Advertisement

"Hot Millions" abandons convention. Peter Ustinov is the embezzler, a bachelor, usually preoccupied, given to talking to himself and letting the sentences trail off into clearing of the throat. He bluffs his way into a private club, encourages a computer expert (Robert Morley) to hunt moths in South America and masquerades as Morley to infiltrate a large computer operation.

The idea is to convince the computer to mail Ustinov millions of pounds. The problem is to program the computer after getting past its built-in safeguards. After long nights spent studying the computer manual, Ustinov finally succeeds: a victory that will give new heart to my friends at Honeywell who dream of the good life in Rio.

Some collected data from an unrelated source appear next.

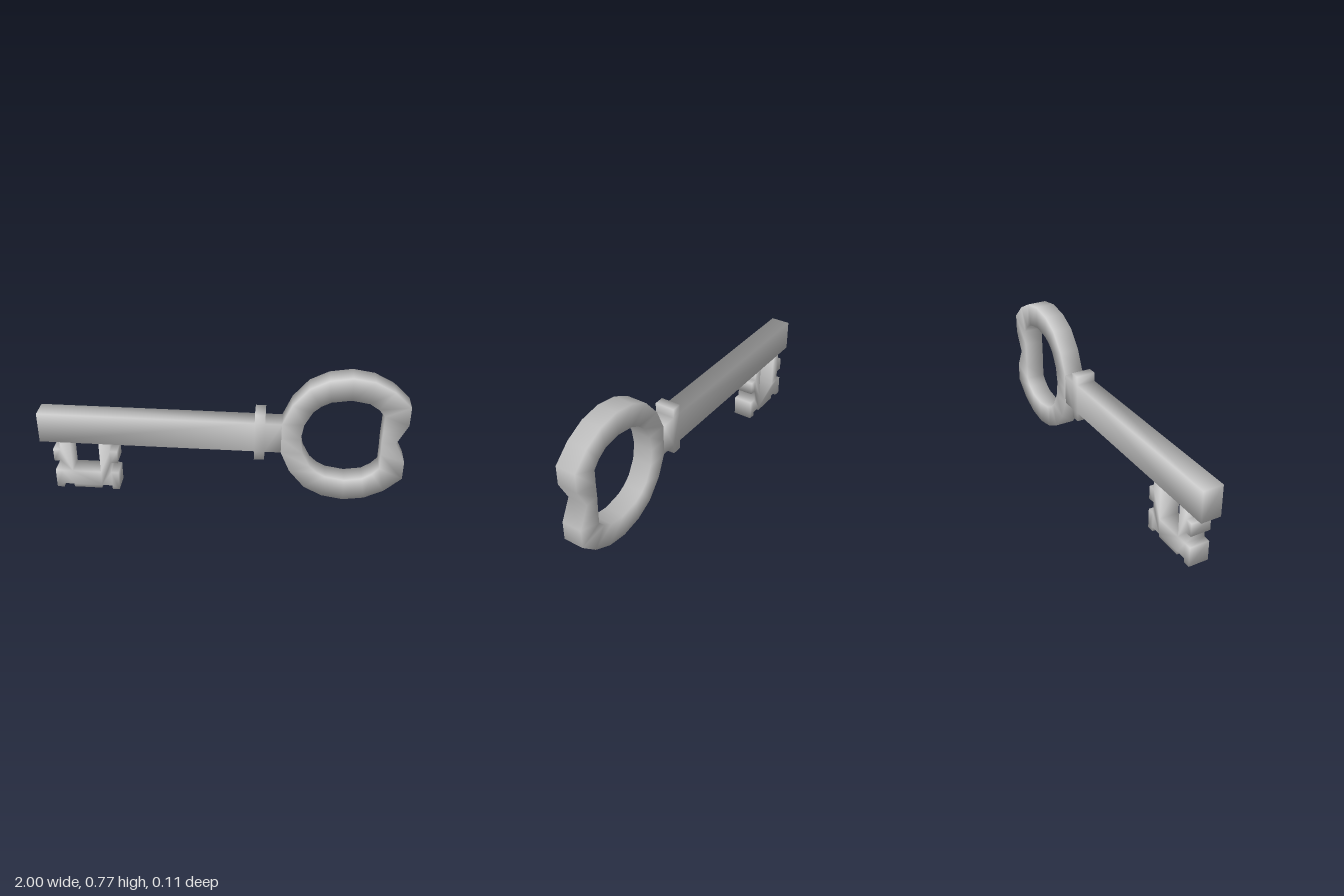
import * as THREE from 'three';
import { mergeVertices } from 'three/addons/utils/BufferGeometryUtils.js';

const DEPTH = 0.112;
const AXIS_Y = 0.388;
const material = new THREE.MeshStandardMaterial({ color: 0xcccccc });

// Blends the normals over every edge, weighting each face by its corner angle
function softNormals(geometry) {
  const { position } = geometry.attributes;
  const index = geometry.index.array;
  const normals = Array.from({ length: position.count }, () => new THREE.Vector3());
  for (let i = 0; i < index.length; i += 3) {
    const ids = [0, 1, 2].map((k) => index[i + k]);
    const corners = ids.map((id) => new THREE.Vector3().fromBufferAttribute(position, id));
    const faceNormal = new THREE.Triangle(...corners).getNormal(new THREE.Vector3());
    ids.forEach((id, k) => {
      const toNext = corners[(k + 1) % 3].clone().sub(corners[k]);
      const toLast = corners[(k + 2) % 3].clone().sub(corners[k]);
      normals[id].addScaledVector(faceNormal, toNext.angleTo(toLast));
    });
  }
  const flat = normals.flatMap((n) => n.normalize().toArray());
  geometry.setAttribute('normal', new THREE.Float32BufferAttribute(flat, 3));
}

function softMesh(name, geometry) {
  softNormals(geometry);
  const mesh = new THREE.Mesh(geometry, material);
  mesh.name = name;
  return mesh;
}

// Flat plate cut from an outline
function plate(name, outline) {
  const shape = new THREE.Shape(outline.map(([x, y]) => new THREE.Vector2(x, y)));
  const geometry = new THREE.ExtrudeGeometry(shape, { depth: DEPTH, bevelEnabled: false });
  geometry.translate(0, 0, -DEPTH / 2);
  geometry.deleteAttribute('normal');
  geometry.deleteAttribute('uv');
  return softMesh(name, mergeVertices(geometry, 1e-4));
}

// Closed ring of four-cornered sections, each given as outer x, y and inner x, y
function ring(name, sections) {
  const positions = [];
  const index = [];
  const z = DEPTH / 2;
  sections.forEach(([ox, oy, ix, iy], i) => {
    positions.push(ox, oy, z, ix, iy, z, ix, iy, -z, ox, oy, -z);
    const here = i * 4;
    const next = ((i + 1) % sections.length) * 4;
    for (let k = 0; k < 4; k++) {
      const l = (k + 1) % 4;
      index.push(here + l, next + l, next + k, here + l, next + k, here + k);
    }
  });
  const geometry = new THREE.BufferGeometry();
  geometry.setAttribute('position', new THREE.Float32BufferAttribute(positions, 3));
  geometry.setIndex(index);
  return softMesh(name, geometry);
}

export function createModel() {
  const key = new THREE.Group();
  key.name = 'key';

  // Shaft with its collar and the short neck behind it
  const stemTop = [
    [-1, 0.088], [0.19, 0.088], [0.19, 0.14], [0.246, 0.14], [0.246, 0.088], [0.335, 0.088],
  ];
  const stemBottom = stemTop.map(([x, y]) => [x, -y]).reverse();
  key.add(plate('shaftAndCollar', [...stemTop, ...stemBottom].map(([x, y]) => [x, AXIS_Y + y])));

  // Heart-shaped bow: upper half, then its mirror image
  const upper = [
    [0.335, 0, 0.438, 0], [0.335, 0.088, 0.453, 0.09], [0.385, 0.205, 0.495, 0.17],
    [0.47, 0.307, 0.535, 0.207], [0.57, 0.359, 0.585, 0.234], [0.69, 0.379, 0.69, 0.251],
    [0.805, 0.361, 0.785, 0.235], [0.91, 0.307, 0.835, 0.202], [1, 0.222, 0.87, 0.162],
    [1, 0.115, 0.87, 0.073], [0.943, 0, 0.868, 0],
  ];
  const lower = upper.slice(1, -1).reverse().map(([ox, oy, ix, iy]) => [ox, -oy, ix, -iy]);
  key.add(ring('bow', [...upper, ...lower].map(
    ([ox, oy, ix, iy]) => [ox, AXIS_Y + oy, ix, AXIS_Y + iy])));

  // Bit: two toothed legs joined by a notched foot
  key.add(plate('bit', [
    [-0.89, 0.3], [-0.89, 0.253], [-0.93, 0.253], [-0.93, 0.178], [-0.89, 0.178],
    [-0.89, 0.113], [-0.93, 0.113], [-0.93, 0], [-0.89, 0], [-0.89, 0.024],
    [-0.83, 0.024], [-0.83, 0.005], [-0.67, 0.005], [-0.67, 0.024],
    [-0.61, 0.024], [-0.61, 0], [-0.57, 0], [-0.57, 0.113], [-0.61, 0.113],
    [-0.61, 0.178], [-0.57, 0.178], [-0.57, 0.253], [-0.61, 0.253], [-0.61, 0.3],
    [-0.67, 0.3], [-0.67, 0.113], [-0.83, 0.113], [-0.83, 0.3],
  ]));

  return key;
}
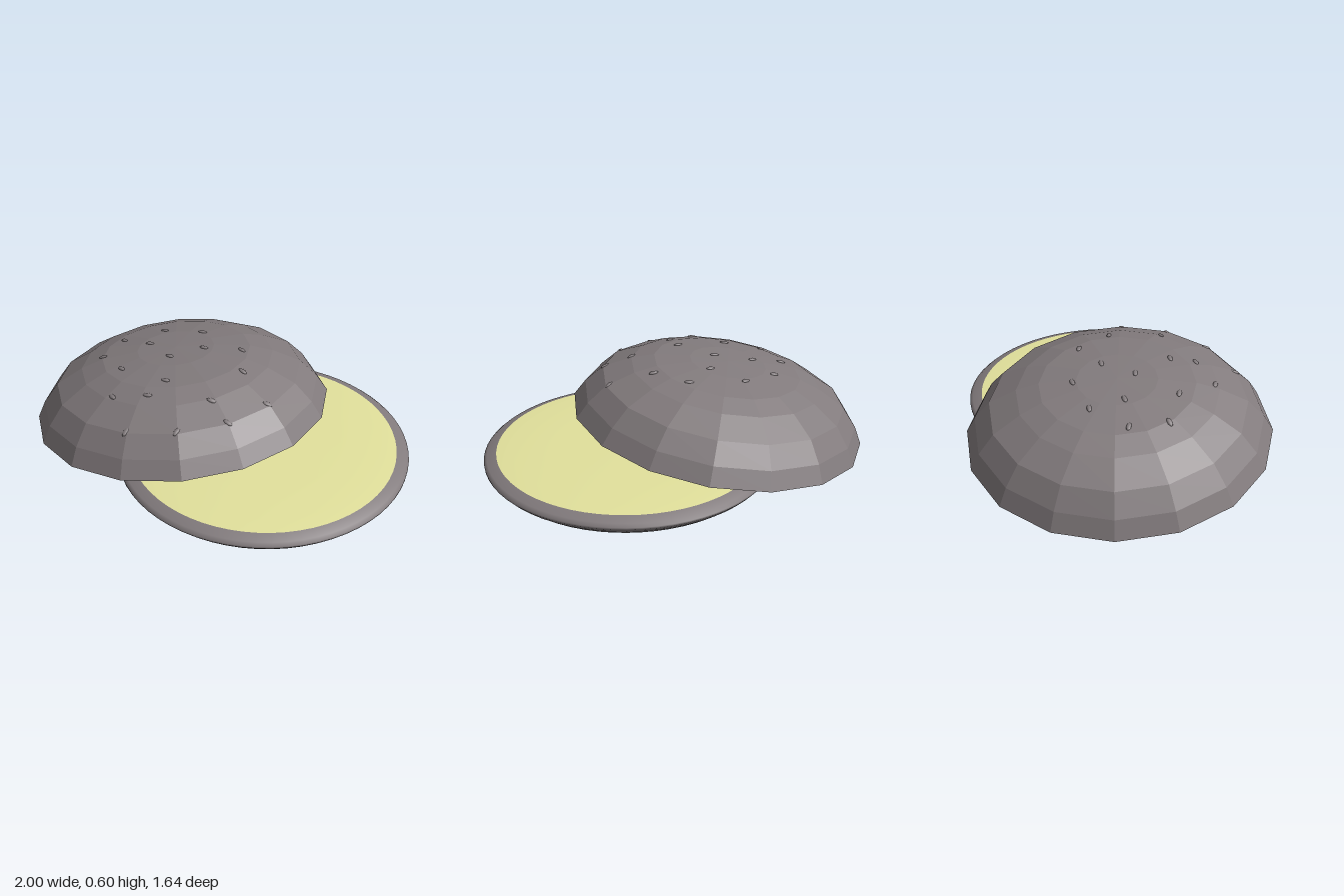
import * as THREE from 'three';

const bunGrey = new THREE.MeshStandardMaterial({ name: 'bunGrey', color: 0x827b7d });
const fillingYellow = new THREE.MeshStandardMaterial({ name: 'fillingYellow', color: 0xe2e19c });

function addLathe(parent, name, profile, sides, material, faceted = false) {
  let geometry = new THREE.LatheGeometry(profile.map(([r, y]) => new THREE.Vector2(r, y)), sides);
  if (faceted) {
    geometry = geometry.toNonIndexed();
    geometry.computeVertexNormals();
  }
  const mesh = new THREE.Mesh(geometry, material);
  mesh.name = name;
  parent.add(mesh);
}

// Faceted dome of the upper half, from the rim to the apex
const dome = [[0.77, 0], [0.722, 0.088], [0.64, 0.184], [0.5, 0.26], [0.385, 0.3], [0.2, 0.326], [0, 0.332]];

// Height and slope of the dome at radius r
function domeSlice(r) {
  const i = Math.max(1, dome.findIndex(([ring]) => ring <= r));
  const [r0, h0] = dome[i];
  const [r1, h1] = dome[i - 1];
  const slope = (h1 - h0) / (r1 - r0);
  return { h: h0 + slope * (r - r0), slope };
}

// Seed positions as seen from above (x, z)
const seedSpots = [
  [-0.43, -0.28], [-0.215, -0.29], [-0.61, -0.15], [-0.44, -0.105], [-0.135, -0.11], [0.055, -0.16],
  [-0.645, 0.04], [-0.275, 0.015], [0.13, 0.03], [0.31, 0.17], [-0.48, 0.16], [-0.205, 0.23],
  [0.065, 0.295], [-0.43, 0.375], [-0.25, 0.35], [0.18, 0.375], [-0.03, 0.51], [-0.275, 0.56],
];

export function createModel() {
  const model = new THREE.Group();
  model.name = 'openBun';

  // Lower half: smooth shallow dish with a filling on top
  const lower = new THREE.Group();
  lower.name = 'lowerHalf';
  lower.position.set(0.254, 0, 0.067);
  model.add(lower);
  addLathe(lower, 'bottomBun', [
    [0, 0], [0.2, 0.003], [0.34, 0.01], [0.45, 0.022], [0.54, 0.041], [0.62, 0.071], [0.68, 0.105],
    [0.725, 0.14], [0.745, 0.162], [0.746, 0.173], [0.73, 0.187], [0.682, 0.202],
  ], 64, bunGrey);
  addLathe(lower, 'filling', [[0.682, 0.202], [0.6, 0.209], [0.4, 0.217], [0, 0.221]], 64, fillingYellow);

  // Upper half: tilted low-poly dome with a shallow closed underside
  const upper = new THREE.Group();
  upper.name = 'upperHalf';
  upper.position.set(-0.24, 0.24, -0.055);
  const up = new THREE.Vector3(0, 1, 0);
  upper.quaternion.setFromUnitVectors(up, new THREE.Vector3(-0.132, 1, -0.085).normalize());
  model.add(upper);
  addLathe(upper, 'topBun', [[0, -0.04], [0.55, -0.039], [0.69, -0.032], ...dome], 16, bunGrey, true);

  // Seeds lying on the dome
  const seedShape = new THREE.SphereGeometry(1, 10, 6).scale(0.025, 0.008, 0.0125);
  seedSpots.forEach(([x, z], i) => {
    let u, v, slice = { h: 0.3 };
    for (let k = 0; k < 5; k++) {
      u = x + 0.24 + 0.131 * slice.h;
      v = z + 0.055 + 0.084 * slice.h;
      slice = domeSlice(Math.hypot(u, v) * 1.01);
    }
    const r = Math.hypot(u, v);
    const normal = new THREE.Vector3(-slice.slope * u / r, 1, -slice.slope * v / r).normalize();
    const seed = new THREE.Mesh(seedShape, bunGrey);
    seed.name = 'seed' + (i + 1);
    seed.position.set(u, slice.h, v);
    seed.quaternion.setFromUnitVectors(up, normal);
    seed.rotateY(z > 0.45 ? 1.3 : -0.25 + 0.35 * Math.sin(i * 2.3));
    upper.add(seed);
  });

  return model;
}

The company is run by a nervous American executive (Karl Malden) and his paranoid assistant (Bob Newhart). Ustinov sails right past them with that peculiar British self-assurance that intimidates Americans automatically. But he runs afoul of the girl who lives upstairs in his boarding house (Maggie Smith).

She is equally incompetent as a secretary, a bus conductor, a theater usher, and a meter maid. They are both lonely, and one night Miss Smith invites Ustinov to her apartment by accident. He begins to play the piano, and it develops that she plays the flute. They fall into a hesitant duet (one of the film's most charming scenes), and she proposes marriage.

This is not, I suppose, a great comedy. But Ustinov and Miss Smith act with a sort of natural appeal, and there are moments you will enjoy very much. Especially recommended for computer programmers, their accomplices and their molls.

Popular Blog Posts

The Fall of Toxic Masculinity and the Rise of Feminine Consciousness

A special edition of Thumbnails detailing the recent sexual harassment cases in the entertainment and tech industries...

"Blade Runner" vs. "Blade Runner 2049"

A Great Movie is hidden somewhere within "Blade Runner" and "Blade Runner 2049."

Oscars Could Be Facing Dearth of Diversity Yet Again

A column on the lack of diversity in this year's potential Oscar nominees.

Tears of a Machine: The Humanity of Luv in "Blade Runner 2049"

No character in “Blade Runner 2049” is more relatably human than Luv.

Reveal Comments
comments powered by Disqus